But it's hard to see him and the environmental lobby winning the war. There's just too much money at stake. Who do these people think they are, corporations?
That oil is too valuable not to be sold. Period. That simple factor will swamp all other considerations: of CO2 and environmental destruction in Alberta and the fear of pipeline breaks. You'd have to be a saint not to rip that oil out and sell it, and there are very few saints among us.
After Obama's decision earlier this week Canada's Minister of Natural Resources issued a statement that said, basically: That's unfortunate. But this is going to happen.
Sure, there will be some jobs created if the pipeline were built: about 20,000 man-years worth, said TransCanada. That's not very many, really: the US worker force grows by roughly 100,000 people per month.
So the jobs created would be a drop in the bucket. The big factor is the profit -- for oil companies, and the Canadian government.
There's an estimated 175 B barrels of oil to be recovered from the Canadian tar sands, at current prices and with current technologies. That's worth about $17.5 trillion on today's market -- 10 times Canada's 2011 GDP of $1.7 B/yr (US$ or CAN$ -- they're almost equal now).
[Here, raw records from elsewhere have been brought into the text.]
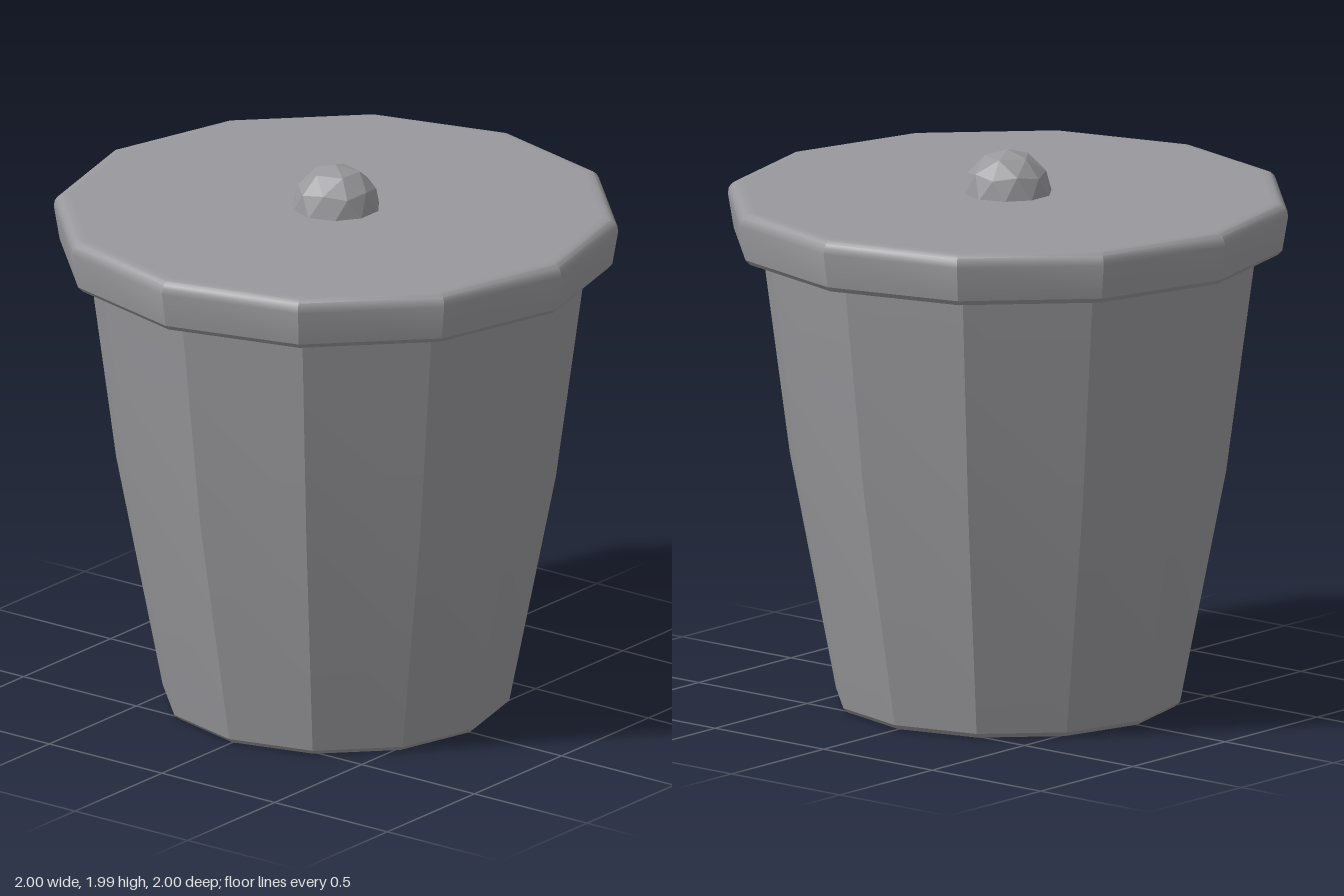
import * as THREE from 'three';
import { toCreasedNormals } from 'three/addons/utils/BufferGeometryUtils.js';

const color = 0x99989c;

// Twelve-sided solid turned from a profile listed bottom to top;
// gentle bends are smooth while the sides stay sharp
function turned(name, profile) {
  const points = profile.map(([r, y]) => new THREE.Vector2(r, y));
  const geometry = toCreasedNormals(new THREE.LatheGeometry(points, 12), 0.44);
  const mesh = new THREE.Mesh(geometry, new THREE.MeshStandardMaterial({ color }));
  mesh.name = name;
  return mesh;
}

export function createModel() {
  const group = new THREE.Group();
  group.name = 'lidded bin';

  // Tapered body with a small bevel at the foot and a slight bend halfway up
  group.add(turned('body', [
    [0, 0], [0.594, 0], [0.614, 0.018], [0.779, 0.86], [0.886, 1.66],
  ]));

  // Overhanging lid with a beveled lower and a rounded upper edge
  group.add(turned('lid', [
    [0, 1.644], [0.962, 1.644], [0.979, 1.662], [1, 1.785], [0.997, 1.805],
    [0.989, 1.818], [0.977, 1.828], [0.963, 1.832], [0.94, 1.832], [0, 1.832],
  ]));

  // Faceted knob, turned so that one vertex points straight up
  const phi = (1 + Math.sqrt(5)) / 2;
  const ball = new THREE.IcosahedronGeometry(0.158, 1);
  ball.rotateZ(Math.atan(1 / phi));
  const knob = new THREE.Mesh(ball, new THREE.MeshStandardMaterial({ color, flatShading: true }));
  knob.name = 'knob';
  knob.position.y = 1.828;
  group.add(knob);

  return group;
}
In 2006, Royal Dutch Shell said they made an after-tax profit of $21.75 per barrel from their Canadian oil sands unit. Canada wants to get production up to 4.4 Mb/d within this decade, so that's $35 B/yr in profit to be had. They will mumble something about carbon capture and sequestration and the Canadian government will do away with some more tax incentives in the name of "environmentalism" and they will find a way to get it.
CO2? Author David Strahan estimates that CO2 emissions from the tar sands are 20% higher than average emissions from oil (mostly from production), and that a barrel of oil, with production and refining and consumption, emits about 500 kg CO2e per barrel.
So the Canadian oil sands will put about 0.8 Bmt CO2e/yr into the atmosphere. If all that's recoverable eventually gets burned, it would put about 90 Bmt CO2e into the atmosphere, or 24 GtC using the famous 44/12 ratio.
Worldwide emissions in 2010 were 9139 Tg C, or 9.1 GtC. (Maybe it's weird, but I actually enjoy doing these numbers.)
So the entire recoverable Canadian tar
sands represents about 3 years
of current worldwide CO2 emissions.
Is that so bad? I don't have the exact numbers, but looking at this chart and calculating the area of the triangle it seems the world has emitted about (1/2)*(70 yrs)*(9000 MmtC/yr), or ~ 300 GtC. (Here Myles Allen said 500 GtC, and we'll probably emit another 250-500 GtC before we're finished.)
So the Canadian tar sands will increase "expected" "conventional" emissions about about 5-10%.
Instead of adding a total of about 800 GtC
to the atmosphere, burning the Canadian tar sands
will increase this to about 825 GtC.
If what we've burned so far (~500 GtC) has resulted in a ~1°C increase in temperature, and (throwing in some feedbacks) what we'll burn before we're through (~350 GtC) will add another ~ 1°C, then using all the Canadian tar sands (~25 GtC) we can get our hands on will add another ~0.1 °C.
Canadian tar sands = another 0.1 °C of warming
Is that so bad if, it makes the Canadians and a whole bunch of other people rich (~$15-20 T)?
I guess I'm just too cynical to think 350.org and the environmental lobby is going to stay in the way of $15-20 trillion worth of money sitting under the Canadian wilderness.